A good example is something close to close to my heart, which is the, a use case from a public safety department in the United States, state government. Most of you, some of you are from the us. Some of you are not, but there's a constant medical emergency, some sort of a state of emergency at schools, whether it's health related, whether it's offense related, that requires some sort of a professional help, and sometimes bad things happen because professional help and first responders can come to the school quickly. And E even if they come, they're not able to get to the right door or the right place because they don't have access in the school system. So this state government created a system to be able to consume verifiable credentials that they issue to all the first responders in this state, to be able to use that wherever they're close to school, to basically respond quickly and, and help support a situation.

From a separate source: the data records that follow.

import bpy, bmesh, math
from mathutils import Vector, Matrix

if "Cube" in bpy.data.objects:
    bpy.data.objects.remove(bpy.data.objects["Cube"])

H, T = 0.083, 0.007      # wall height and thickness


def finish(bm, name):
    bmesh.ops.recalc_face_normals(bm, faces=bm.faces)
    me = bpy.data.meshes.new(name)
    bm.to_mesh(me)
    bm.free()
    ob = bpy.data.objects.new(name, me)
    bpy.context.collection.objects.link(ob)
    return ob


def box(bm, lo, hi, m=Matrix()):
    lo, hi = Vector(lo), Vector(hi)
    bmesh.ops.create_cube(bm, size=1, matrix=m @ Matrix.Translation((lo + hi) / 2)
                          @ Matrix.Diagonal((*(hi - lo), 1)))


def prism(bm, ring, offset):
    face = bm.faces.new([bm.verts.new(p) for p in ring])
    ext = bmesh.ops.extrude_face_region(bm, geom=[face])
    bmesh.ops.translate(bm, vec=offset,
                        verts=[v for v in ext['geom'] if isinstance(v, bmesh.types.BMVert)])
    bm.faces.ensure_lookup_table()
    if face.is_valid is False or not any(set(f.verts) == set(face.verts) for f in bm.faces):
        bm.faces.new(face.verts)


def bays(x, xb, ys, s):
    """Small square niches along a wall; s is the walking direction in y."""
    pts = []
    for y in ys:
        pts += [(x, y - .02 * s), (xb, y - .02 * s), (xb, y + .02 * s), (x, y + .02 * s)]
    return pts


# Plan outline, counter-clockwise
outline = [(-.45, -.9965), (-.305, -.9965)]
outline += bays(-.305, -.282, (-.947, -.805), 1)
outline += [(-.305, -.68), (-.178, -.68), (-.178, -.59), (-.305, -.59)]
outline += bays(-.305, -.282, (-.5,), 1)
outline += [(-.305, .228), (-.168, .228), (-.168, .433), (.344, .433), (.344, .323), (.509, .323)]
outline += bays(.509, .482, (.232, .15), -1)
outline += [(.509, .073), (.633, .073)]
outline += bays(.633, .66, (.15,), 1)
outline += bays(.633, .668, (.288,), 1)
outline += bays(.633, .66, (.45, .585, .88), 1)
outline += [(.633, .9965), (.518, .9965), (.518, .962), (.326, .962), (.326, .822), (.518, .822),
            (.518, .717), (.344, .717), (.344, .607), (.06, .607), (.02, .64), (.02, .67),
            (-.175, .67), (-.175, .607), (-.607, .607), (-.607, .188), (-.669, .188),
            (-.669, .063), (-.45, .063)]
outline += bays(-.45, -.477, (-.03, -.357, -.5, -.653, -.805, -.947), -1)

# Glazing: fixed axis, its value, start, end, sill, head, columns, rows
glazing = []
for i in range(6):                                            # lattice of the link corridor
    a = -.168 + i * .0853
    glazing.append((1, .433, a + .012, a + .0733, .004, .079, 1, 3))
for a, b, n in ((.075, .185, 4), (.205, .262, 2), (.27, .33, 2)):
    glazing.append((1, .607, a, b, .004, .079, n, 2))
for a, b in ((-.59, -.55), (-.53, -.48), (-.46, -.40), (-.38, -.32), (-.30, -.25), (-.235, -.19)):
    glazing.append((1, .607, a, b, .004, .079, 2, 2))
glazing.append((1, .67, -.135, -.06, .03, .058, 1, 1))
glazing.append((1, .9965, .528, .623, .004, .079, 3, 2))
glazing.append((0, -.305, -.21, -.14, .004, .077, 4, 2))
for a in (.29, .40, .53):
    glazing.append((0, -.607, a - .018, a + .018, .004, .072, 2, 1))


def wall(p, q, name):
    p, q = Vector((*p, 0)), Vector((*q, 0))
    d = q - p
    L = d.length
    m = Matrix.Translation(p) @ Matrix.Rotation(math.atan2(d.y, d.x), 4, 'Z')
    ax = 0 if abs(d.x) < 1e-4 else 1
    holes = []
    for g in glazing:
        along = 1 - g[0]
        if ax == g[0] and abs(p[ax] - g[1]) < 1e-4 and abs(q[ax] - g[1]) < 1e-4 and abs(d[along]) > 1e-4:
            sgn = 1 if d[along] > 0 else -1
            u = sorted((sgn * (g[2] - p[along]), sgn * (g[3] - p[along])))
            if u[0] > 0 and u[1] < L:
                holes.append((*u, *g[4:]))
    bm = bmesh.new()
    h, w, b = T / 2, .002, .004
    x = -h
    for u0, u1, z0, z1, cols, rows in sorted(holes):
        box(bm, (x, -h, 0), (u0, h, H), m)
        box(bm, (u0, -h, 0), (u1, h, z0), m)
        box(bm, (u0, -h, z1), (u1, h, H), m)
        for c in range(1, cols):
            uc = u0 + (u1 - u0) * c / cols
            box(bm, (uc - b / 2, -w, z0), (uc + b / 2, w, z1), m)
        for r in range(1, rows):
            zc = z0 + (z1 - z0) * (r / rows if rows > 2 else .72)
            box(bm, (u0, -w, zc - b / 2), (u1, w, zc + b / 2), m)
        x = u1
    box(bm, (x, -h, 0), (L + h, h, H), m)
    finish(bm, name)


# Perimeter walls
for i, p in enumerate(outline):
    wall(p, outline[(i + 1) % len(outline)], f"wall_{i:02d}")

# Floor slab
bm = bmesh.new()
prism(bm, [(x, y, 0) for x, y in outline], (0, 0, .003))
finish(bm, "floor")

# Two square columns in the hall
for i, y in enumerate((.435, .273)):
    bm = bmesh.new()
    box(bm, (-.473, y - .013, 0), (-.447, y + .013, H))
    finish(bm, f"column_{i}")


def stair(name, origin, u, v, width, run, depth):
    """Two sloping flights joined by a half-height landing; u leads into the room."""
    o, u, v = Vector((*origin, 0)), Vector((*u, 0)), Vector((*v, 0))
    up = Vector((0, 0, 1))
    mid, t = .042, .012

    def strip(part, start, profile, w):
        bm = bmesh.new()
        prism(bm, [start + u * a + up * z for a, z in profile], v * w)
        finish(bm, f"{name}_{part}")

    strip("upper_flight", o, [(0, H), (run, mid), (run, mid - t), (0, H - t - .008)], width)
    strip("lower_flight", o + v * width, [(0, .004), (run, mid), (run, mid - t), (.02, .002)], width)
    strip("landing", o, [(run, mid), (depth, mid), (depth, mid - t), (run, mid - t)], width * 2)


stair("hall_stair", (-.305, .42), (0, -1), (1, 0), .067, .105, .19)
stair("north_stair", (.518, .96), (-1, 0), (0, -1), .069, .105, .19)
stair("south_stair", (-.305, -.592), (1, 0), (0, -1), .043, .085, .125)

So the idea would be that instead of having the school to go and create access to all the blueprints, you know, the, the first responders are getting access, you know, on demand and for that specific use.
So the last point I wanna make over here is that now, where does this put us for all the enterprises, right. Existing identity and access management system, doesn't go away. Right? So access management system privilege access, you know, whether it's on-prem cloud, all of that is, is still relevant. But as you are embarking on your passwordless journey from, you know, your QR code to push notification auto band authentication to 5 0 2, where you're now moving the credential from a central place to a token in Fido with decentralized, you're moving it all the way to the end user. So in case something bad happens, maybe one or two users would be impacted versus whole 80 to 70 million users. Right. That's the way to think about it as you're experimenting in that.
So I wanna end with a quick 32nd summary of, you know, number one, right. You know, yes, we have seen a lot of scenarios and there's an opportunity for maturity, but I think we need to start with what your use cases are and start to embark on this journey, because it's not a product out there that you can go and say, let me get a piece of it, right? It's a, it's a philosophy that you need to adopt to help your business. And then as you adopt more standards, extend your IM you can get the benefits. Thank you.
Thank you very much. It was a very insightful presentation. And I think it, it puts together a lot of things we discussed over the first one and a half days of this or two days of this conference. And I think it's very interesting also to see that large organizations, very large vendors are going down at path, because this is always what is important to add to the momentum of such initiative. So thank you for your insight, a pleasure to have you here as thank you every year, and let's directly move to our next.